**HOW TO COMPLETE THIS TASK**
What is needed is an exact copy of all the records.
START DATA SECTION
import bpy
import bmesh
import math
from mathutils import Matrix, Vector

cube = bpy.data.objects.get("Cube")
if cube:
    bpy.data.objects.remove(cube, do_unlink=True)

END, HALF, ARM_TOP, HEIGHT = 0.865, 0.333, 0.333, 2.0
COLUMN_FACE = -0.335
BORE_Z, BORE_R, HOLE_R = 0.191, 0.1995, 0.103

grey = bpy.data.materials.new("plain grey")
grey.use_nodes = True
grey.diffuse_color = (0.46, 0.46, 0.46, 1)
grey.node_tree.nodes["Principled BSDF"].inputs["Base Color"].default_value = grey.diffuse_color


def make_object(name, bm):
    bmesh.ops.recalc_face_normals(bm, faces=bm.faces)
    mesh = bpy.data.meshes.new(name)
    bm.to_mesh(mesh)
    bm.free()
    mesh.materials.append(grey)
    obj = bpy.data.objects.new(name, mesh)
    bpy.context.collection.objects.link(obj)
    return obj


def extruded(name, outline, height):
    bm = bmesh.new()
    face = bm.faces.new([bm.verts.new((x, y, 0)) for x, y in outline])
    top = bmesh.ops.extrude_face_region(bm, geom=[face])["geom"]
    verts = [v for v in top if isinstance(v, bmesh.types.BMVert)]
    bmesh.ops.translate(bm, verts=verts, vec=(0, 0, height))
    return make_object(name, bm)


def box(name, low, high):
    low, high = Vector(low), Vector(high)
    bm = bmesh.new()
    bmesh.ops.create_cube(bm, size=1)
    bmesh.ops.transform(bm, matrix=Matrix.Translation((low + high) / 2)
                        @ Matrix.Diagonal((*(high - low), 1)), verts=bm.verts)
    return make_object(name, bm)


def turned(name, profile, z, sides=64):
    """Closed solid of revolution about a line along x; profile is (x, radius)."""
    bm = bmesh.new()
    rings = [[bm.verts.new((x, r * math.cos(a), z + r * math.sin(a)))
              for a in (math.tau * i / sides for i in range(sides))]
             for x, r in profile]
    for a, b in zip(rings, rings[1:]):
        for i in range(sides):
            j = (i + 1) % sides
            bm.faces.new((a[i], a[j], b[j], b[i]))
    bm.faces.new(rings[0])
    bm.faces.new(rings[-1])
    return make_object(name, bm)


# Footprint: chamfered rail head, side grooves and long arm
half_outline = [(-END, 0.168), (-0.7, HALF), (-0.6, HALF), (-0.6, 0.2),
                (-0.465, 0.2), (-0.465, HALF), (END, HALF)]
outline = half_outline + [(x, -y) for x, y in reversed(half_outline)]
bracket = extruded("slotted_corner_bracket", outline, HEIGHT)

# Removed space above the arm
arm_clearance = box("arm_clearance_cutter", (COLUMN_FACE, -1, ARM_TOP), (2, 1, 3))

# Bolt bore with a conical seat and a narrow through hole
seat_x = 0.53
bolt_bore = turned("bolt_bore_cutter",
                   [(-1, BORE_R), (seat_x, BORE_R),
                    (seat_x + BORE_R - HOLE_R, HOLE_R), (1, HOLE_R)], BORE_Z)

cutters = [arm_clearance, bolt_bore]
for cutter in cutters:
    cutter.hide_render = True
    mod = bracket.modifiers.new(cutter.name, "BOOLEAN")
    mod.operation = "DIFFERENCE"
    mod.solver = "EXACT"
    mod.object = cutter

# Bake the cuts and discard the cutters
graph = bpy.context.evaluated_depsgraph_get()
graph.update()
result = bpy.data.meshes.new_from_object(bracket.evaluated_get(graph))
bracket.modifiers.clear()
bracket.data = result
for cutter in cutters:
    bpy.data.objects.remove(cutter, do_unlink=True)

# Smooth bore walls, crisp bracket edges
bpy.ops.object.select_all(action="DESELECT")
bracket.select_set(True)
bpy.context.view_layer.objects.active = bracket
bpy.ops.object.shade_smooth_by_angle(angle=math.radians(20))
END DATA SECTION
**RESULT**
import bpy
import bmesh
import math
from mathutils import Matrix, Vector

cube = bpy.data.objects.get("Cube")
if cube:
    bpy.data.objects.remove(cube, do_unlink=True)

END, HALF, ARM_TOP, HEIGHT = 0.865, 0.333, 0.333, 2.0
COLUMN_FACE = -0.335
BORE_Z, BORE_R, HOLE_R = 0.191, 0.1995, 0.103

grey = bpy.data.materials.new("plain grey")
grey.use_nodes = True
grey.diffuse_color = (0.46, 0.46, 0.46, 1)
grey.node_tree.nodes["Principled BSDF"].inputs["Base Color"].default_value = grey.diffuse_color


def make_object(name, bm):
    bmesh.ops.recalc_face_normals(bm, faces=bm.faces)
    mesh = bpy.data.meshes.new(name)
    bm.to_mesh(mesh)
    bm.free()
    mesh.materials.append(grey)
    obj = bpy.data.objects.new(name, mesh)
    bpy.context.collection.objects.link(obj)
    return obj


def extruded(name, outline, height):
    bm = bmesh.new()
    face = bm.faces.new([bm.verts.new((x, y, 0)) for x, y in outline])
    top = bmesh.ops.extrude_face_region(bm, geom=[face])["geom"]
    verts = [v for v in top if isinstance(v, bmesh.types.BMVert)]
    bmesh.ops.translate(bm, verts=verts, vec=(0, 0, height))
    return make_object(name, bm)


def box(name, low, high):
    low, high = Vector(low), Vector(high)
    bm = bmesh.new()
    bmesh.ops.create_cube(bm, size=1)
    bmesh.ops.transform(bm, matrix=Matrix.Translation((low + high) / 2)
                        @ Matrix.Diagonal((*(high - low), 1)), verts=bm.verts)
    return make_object(name, bm)


def turned(name, profile, z, sides=64):
    """Closed solid of revolution about a line along x; profile is (x, radius)."""
    bm = bmesh.new()
    rings = [[bm.verts.new((x, r * math.cos(a), z + r * math.sin(a)))
              for a in (math.tau * i / sides for i in range(sides))]
             for x, r in profile]
    for a, b in zip(rings, rings[1:]):
        for i in range(sides):
            j = (i + 1) % sides
            bm.faces.new((a[i], a[j], b[j], b[i]))
    bm.faces.new(rings[0])
    bm.faces.new(rings[-1])
    return make_object(name, bm)


# Footprint: chamfered rail head, side grooves and long arm
half_outline = [(-END, 0.168), (-0.7, HALF), (-0.6, HALF), (-0.6, 0.2),
                (-0.465, 0.2), (-0.465, HALF), (END, HALF)]
outline = half_outline + [(x, -y) for x, y in reversed(half_outline)]
bracket = extruded("slotted_corner_bracket", outline, HEIGHT)

# Removed space above the arm
arm_clearance = box("arm_clearance_cutter", (COLUMN_FACE, -1, ARM_TOP), (2, 1, 3))

# Bolt bore with a conical seat and a narrow through hole
seat_x = 0.53
bolt_bore = turned("bolt_bore_cutter",
                   [(-1, BORE_R), (seat_x, BORE_R),
                    (seat_x + BORE_R - HOLE_R, HOLE_R), (1, HOLE_R)], BORE_Z)

cutters = [arm_clearance, bolt_bore]
for cutter in cutters:
    cutter.hide_render = True
    mod = bracket.modifiers.new(cutter.name, "BOOLEAN")
    mod.operation = "DIFFERENCE"
    mod.solver = "EXACT"
    mod.object = cutter

# Bake the cuts and discard the cutters
graph = bpy.context.evaluated_depsgraph_get()
graph.update()
result = bpy.data.meshes.new_from_object(bracket.evaluated_get(graph))
bracket.modifiers.clear()
bracket.data = result
for cutter in cutters:
    bpy.data.objects.remove(cutter, do_unlink=True)

# Smooth bore walls, crisp bracket edges
bpy.ops.object.select_all(action="DESELECT")
bracket.select_set(True)
bpy.context.view_layer.objects.active = bracket
bpy.ops.object.shade_smooth_by_angle(angle=math.radians(20))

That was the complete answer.